Last week the Department of Environmental Protection honoured participants in New York City’s Hotel Water Conservation Challenge. Top performing hotels reduced their water consumption by more than 11 million gallons last year.
New York City Department of Environmental Protection (DEP) Commissioner Emily Lloyd on honoured eleven of the city’s premier hotels for their participation in New York City’s Hotel Water Conservation Challenge. Over the last year, each of the hotels took steps to conserve water with the goal of reducing their total consumption by 5% The Sheraton TriBeca achieved the best results, reducing their annual consumption by more than 20%. Three other hotels, The Intercontinental Barclay New York, The Ritz Carlton, and the Carlton Hotel also surpassed the 5% goal, each reducing their consumption by more than 10%. In total, the four hotels that achieved at least a 5% reduction in water consumption conserved nearly 11,300,000 gallons of water over the course of the challenge. The Commissioner gave the New Yorker Hotel an honourable mention for managing to maintain the lowest water usage per square foot for the majority of the challenge.
At today’s ceremony, DEP also introduced its new Hotel Manager’s Guide to Water Efficiency which provides tips on conserving water in guest rooms, common areas, food service, laundry and pool operations, and how to detect leaks.

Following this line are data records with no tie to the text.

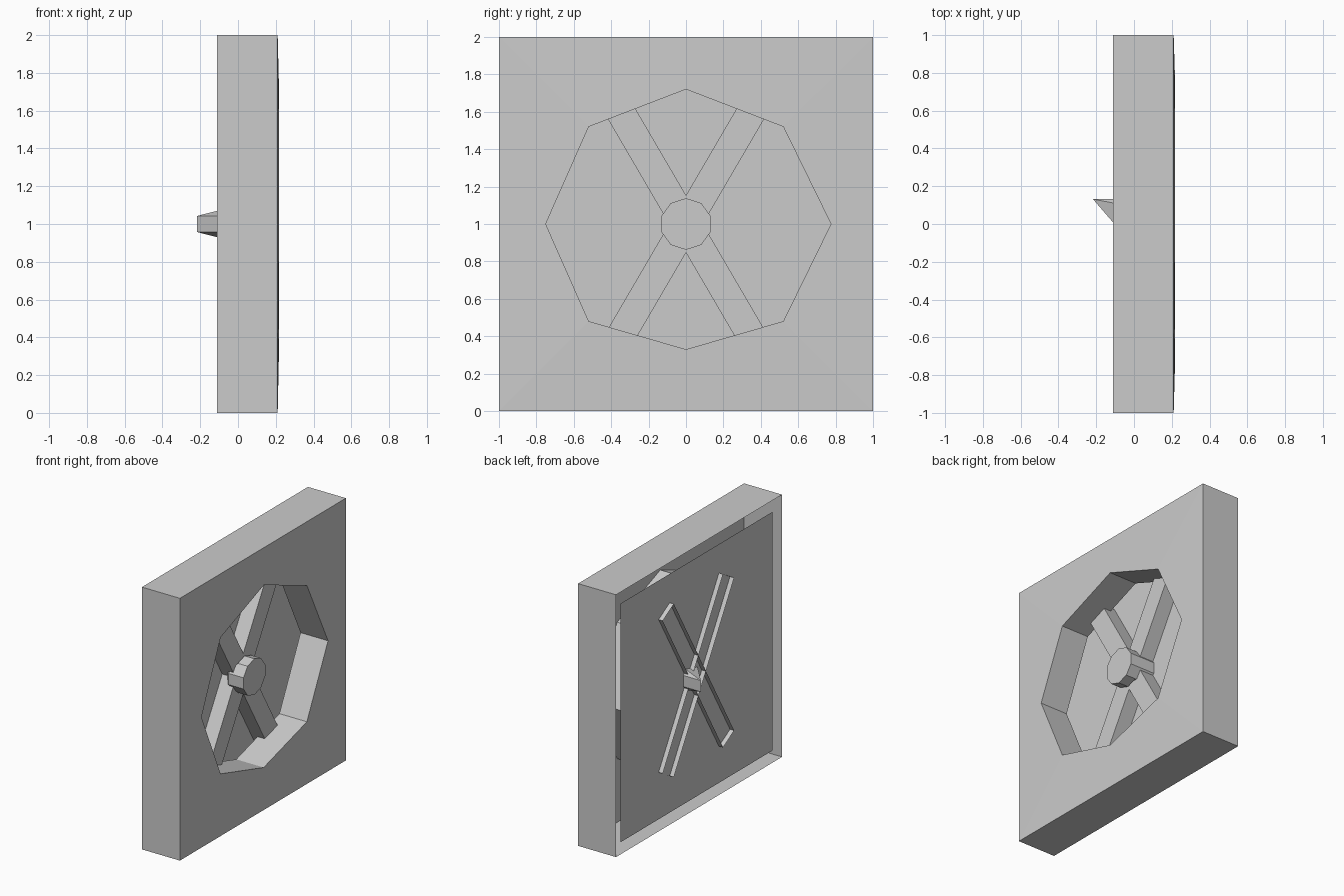
import bpy, bmesh, math

if "Cube" in bpy.data.objects:
    bpy.data.objects.remove(bpy.data.objects["Cube"])

def make(name, verts, faces):
    me = bpy.data.meshes.new(name)
    me.from_pydata(verts, [], faces)
    bm = bmesh.new()
    bm.from_mesh(me)
    bmesh.ops.recalc_face_normals(bm, faces=bm.faces)
    bm.to_mesh(me)
    bm.free()
    ob = bpy.data.objects.new(name, me)
    bpy.context.collection.objects.link(ob)
    return ob

def bridge(a, b, n):
    """Quads between two closed loops of n vertices starting at a and b."""
    return [(a + i, a + (i + 1) % n, b + (i + 1) % n, b + i) for i in range(n)]

BACK, FRONT, LIP = -0.11, 0.21, 0.217

# Housing: thin open-backed box, front panel with octagonal opening and inner duct
square = [(0, 2), (1, 2), (1, 1), (1, 0), (0, 0), (-1, 0), (-1, 1), (-1, 2)]
octagon = [(0, 1.72), (0.52, 1.52), (0.775, 1), (0.52, 0.48),
           (0, 0.33), (-0.52, 0.48), (-0.75, 1), (-0.52, 1.52)]
loops = [(BACK, square), (FRONT, square), (LIP, octagon), (-0.015, octagon)]
verts = [(x, y, z) for x, loop in loops for y, z in loop]
faces = [f for k in range(3) for f in bridge(8 * k, 8 * k + 8, 8)]
make("housing", verts, faces)

# Back plate: single sheet set just inside the open back
PX = -0.07
make("back_plate", [(PX, -0.94, 0.06), (PX, 0.89, 0.06), (PX, 0.89, 1.88), (PX, -0.94, 1.88)],
     [(0, 1, 2, 3)])

# Crossed bars: channels open at the back, poking through the plate
def bar(name, angle, w=0.0775, h=0.72, x0=-0.105, x1=0.045):
    c, s = math.cos(angle), math.sin(angle)
    rect = [(-w, -h), (w, -h), (w, h), (-w, h)]
    vs = [(x, u * c + v * s, 1 - u * s + v * c) for x in (x0, x1) for u, v in rect]
    make(name, vs, bridge(0, 4, 4) + [(4, 5, 6, 7)])

bar("cross_bar_right", math.radians(30.3))
bar("cross_bar_left", math.radians(-30.3))

# Hub: ten-sided, with its +y edge drawn back through the plate
R = 0.138
ring = [(R * math.sin(i * math.pi / 5), 1 + R * math.cos(i * math.pi / 5)) for i in range(10)]
def hub_back(y):
    return -0.217 if y > 0.12 else (0.01 if y < -0.12 else 0.055)
verts = [(0.138, y, z) for y, z in ring] + [(hub_back(y), y, z) for y, z in ring]
# back cap as strips across the hub
cap = [(10, 11, 19), (11, 12, 18, 19), (12, 13, 17, 18), (13, 14, 16, 17), (14, 15, 16)]
make("hub", verts, bridge(0, 10, 10) + [tuple(range(10))] + cap)
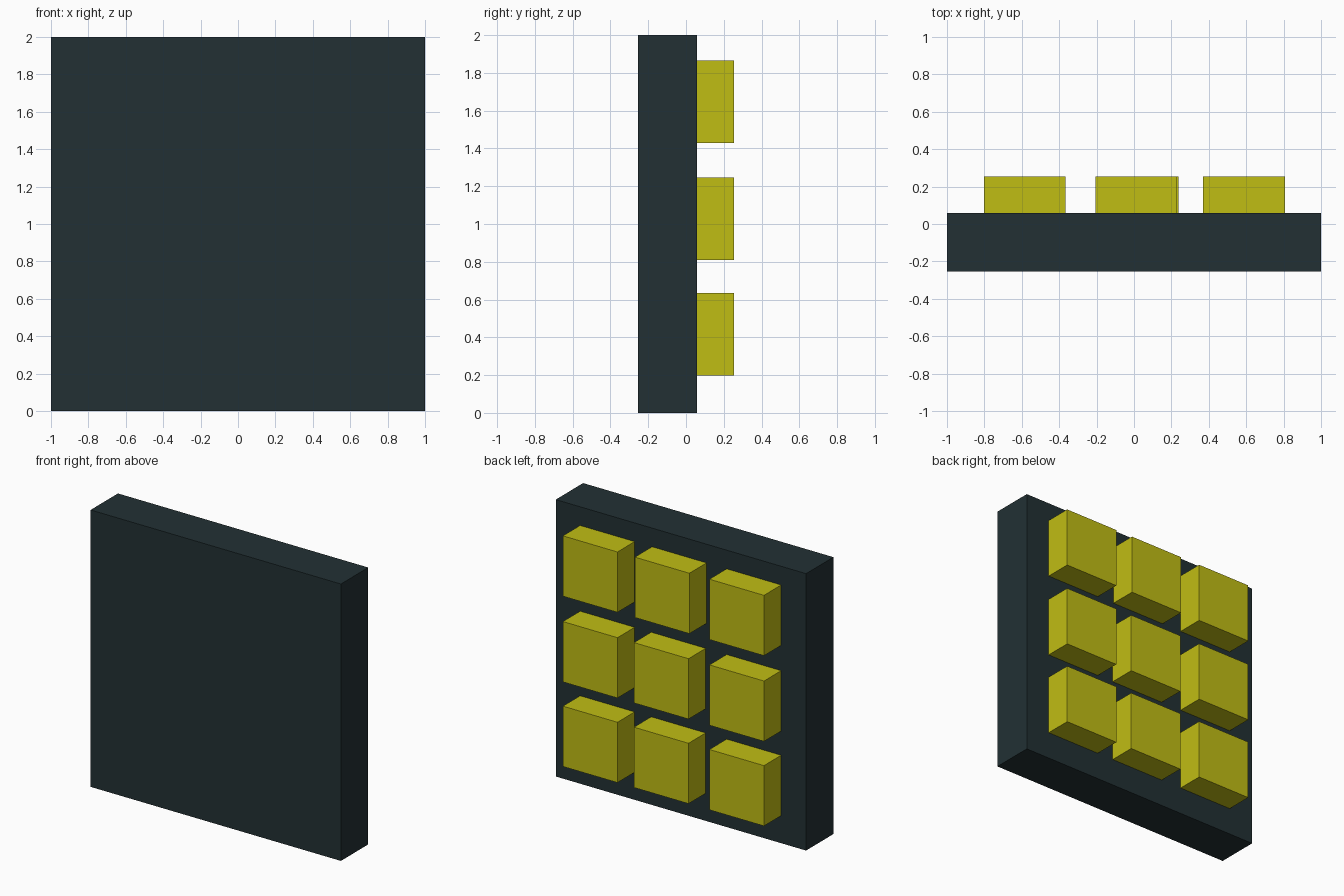
import bpy

if "Cube" in bpy.data.objects:
    bpy.data.objects.remove(bpy.data.objects["Cube"])


def material(name, color):
    mat = bpy.data.materials.new(name)
    mat.diffuse_color = color
    mat.use_nodes = True
    mat.node_tree.nodes["Principled BSDF"].inputs["Base Color"].default_value = mat.diffuse_color
    return mat


def box(name, center, size, mat):
    bpy.ops.mesh.primitive_cube_add(size=1, location=center)
    obj = bpy.context.object
    obj.name = name
    obj.scale = size
    bpy.ops.object.transform_apply(location=False, rotation=False, scale=True)
    obj.data.materials.append(mat)
    return obj


dark = material("dark_slate", (0.016, 0.03, 0.034, 1))
yellow = material("yellow", (0.53, 0.51, 0.007, 1))

# Upright backing panel
FRONT, FACE, BACK = -0.254, 0.058, 0.254
box("panel", (0, (FRONT + FACE) / 2, 1), (2, FACE - FRONT, 2), dark)

# Three by three grid of raised blocks on the back face
SIDE = 0.436
for row, z in enumerate((0.417, 1.028, 1.647)):
    middle = 0.013 if row == 2 else 0.02
    for col, x in enumerate((-0.583, middle, 0.588)):
        box(f"block_{row + 1}_{col + 1}", (x, (FACE + BACK) / 2, z),
            (SIDE, BACK - FACE, SIDE), yellow)
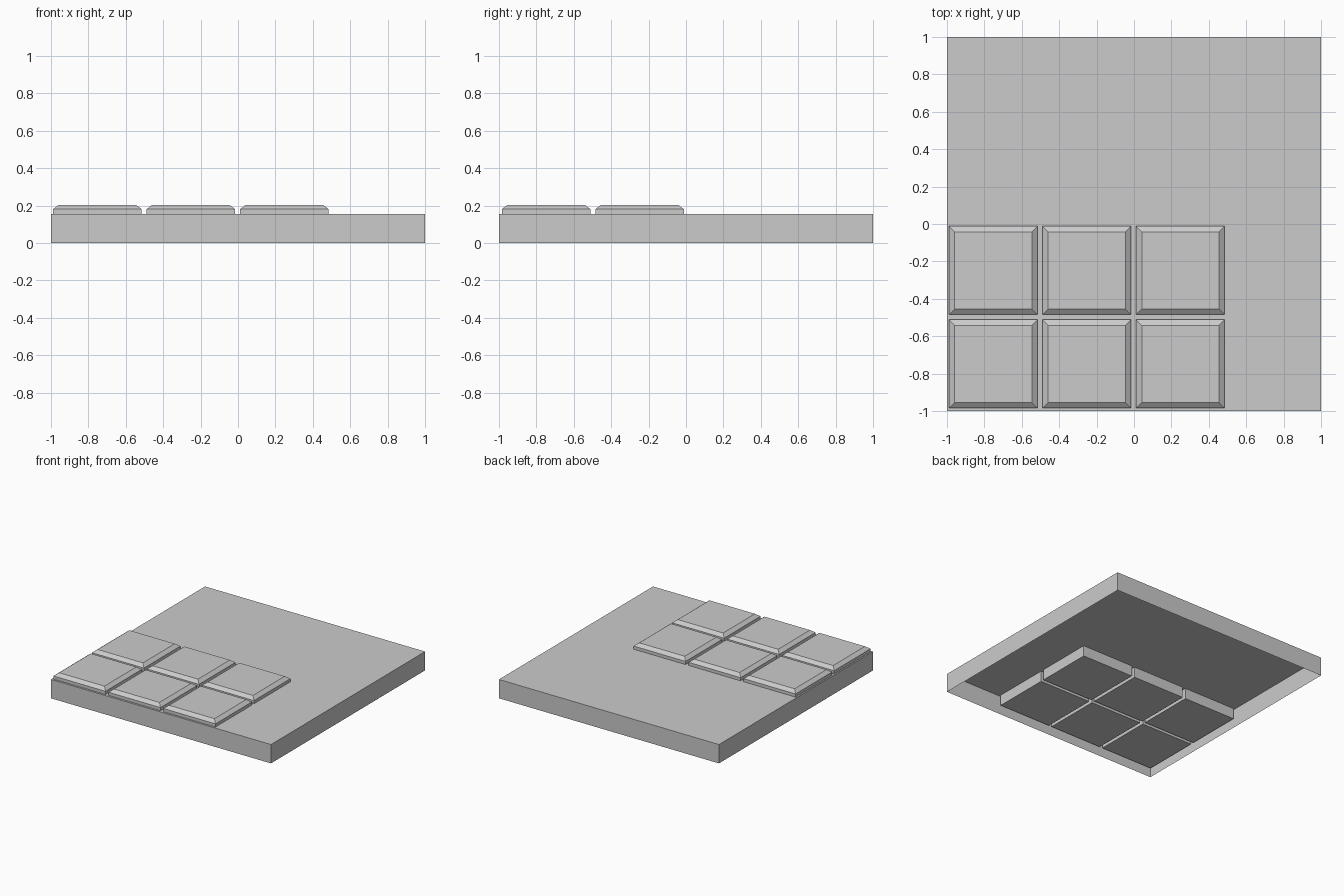
import bpy, bmesh

if "Cube" in bpy.data.objects:
    bpy.data.objects.remove(bpy.data.objects["Cube"])

SLAB_TOP = 0.155
TILE_BOTTOM, TILE_SHOULDER, TILE_TOP = 0.067, 0.181, 0.204
TILE_HALF, TILE_INSET = 0.2365, 0.03


def stacked_squares(name, centre, levels, open_bottom=False):
    """Loft square rings given as (half size, z) and cap the ends."""
    bm = bmesh.new()
    corners = [(-1, -1), (1, -1), (1, 1), (-1, 1)]
    rings = [[bm.verts.new((sx * h, sy * h, z)) for sx, sy in corners]
             for h, z in levels]
    for low, high in zip(rings, rings[1:]):
        for i in range(4):
            j = (i + 1) % 4
            bm.faces.new((low[i], low[j], high[j], high[i]))
    bm.faces.new(rings[-1])
    if not open_bottom:
        bm.faces.new(rings[0][::-1])
    mesh = bpy.data.meshes.new(name)
    bm.to_mesh(mesh)
    bm.free()
    obj = bpy.data.objects.new(name, mesh)
    obj.location = (centre[0], centre[1], 0)
    bpy.context.collection.objects.link(obj)
    return obj


# Base slab, a hollow shell open underneath
stacked_squares("base_slab", (0, 0), [(1, 0), (1, SLAB_TOP)], open_bottom=True)

# Chamfered tiles, sunk through the slab top
for row in range(2):
    for col in range(3):
        stacked_squares(
            f"tile_{row + 1}_{col + 1}",
            (-0.752 + 0.5 * col, -0.748 + 0.5 * row),
            [(TILE_HALF, TILE_BOTTOM), (TILE_HALF, TILE_SHOULDER),
             (TILE_HALF - TILE_INSET, TILE_TOP)])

DEP plans to distribute the guide to hotels throughout the five boroughs in an effort to replicate the success of the Hotel Water Conservation Challenge. All of the hotels in New York City consume approximately 10 million gallons of water a day. If one third of hotels in the city reduced their consumption by 5%, is would save roughly 64 million gallons of water each year.
“We are very fortunate in New York to have an abundant supply of clean drinking water, but faced with the likely effects of climate change and a growing population we must conserve our natural resources and find other ways to make our city more sustainable,” said DEP Commissioner Emily Lloyd . “I would like to extend my thanks to the participants in the City’s conservation challenge and I encourage them to keep up their efforts to save water.”
“The Carlton is proud to have been an active participant in the NYC Water challenge and thrilled that we were able to save to our targeted goal. We will continue to apply the lessons learned in this valuable initiative and promote awareness to our guests and our associates,” said Vic Freeman, General Manager of the Carlton Hotel.
A representative of the Ritz-Carlton Hotel added: “The Ritz - Carlton NY Central Park is thrilled to join the New York City Department of Environmental Protection's efforts to reduce hotel water consumption and meet the goals set for the Hotel Water Conservation Challenge. As the property continues to strive toward sustainable quality and distinction, we look forward to continuing to preserve the City’s natural resources and support our local community through ecologically sound initiatives.”
The Hotel Water Conservation Challenge is one part of DEP’s efforts to conserve water as part of a $1.5 billion initiative to ensure clean, reliable, and safe drinking water for more than nine million New Yorkers for decades to come. As part of this initiative, DEP is working to repair leaks in the Delaware Aqueduct that supplies roughly half of the city’s daily drinking water. In order to complete these repairs to the Aqueduct, the tunnel must be temporarily shut down between 2020 and 2021. Ahead of the planned shutdown, DEP aims to reduce citywide water consumption by 5%.
As part of the City’s Greener, Greater Buildings Plan, owners of large buildings are required to annually measure their energy and water consumption in a process called benchmarking. Local Law 84 standardizes this process and captures the information within the U.S. Environmental Protection Agency's free online benchmarking tool called Portfolio Manager. By empowering building owners, and potential buyers, with a better understanding of a building's energy and water consumption, the market will eventually shift towards increasingly efficient, high-performing buildings.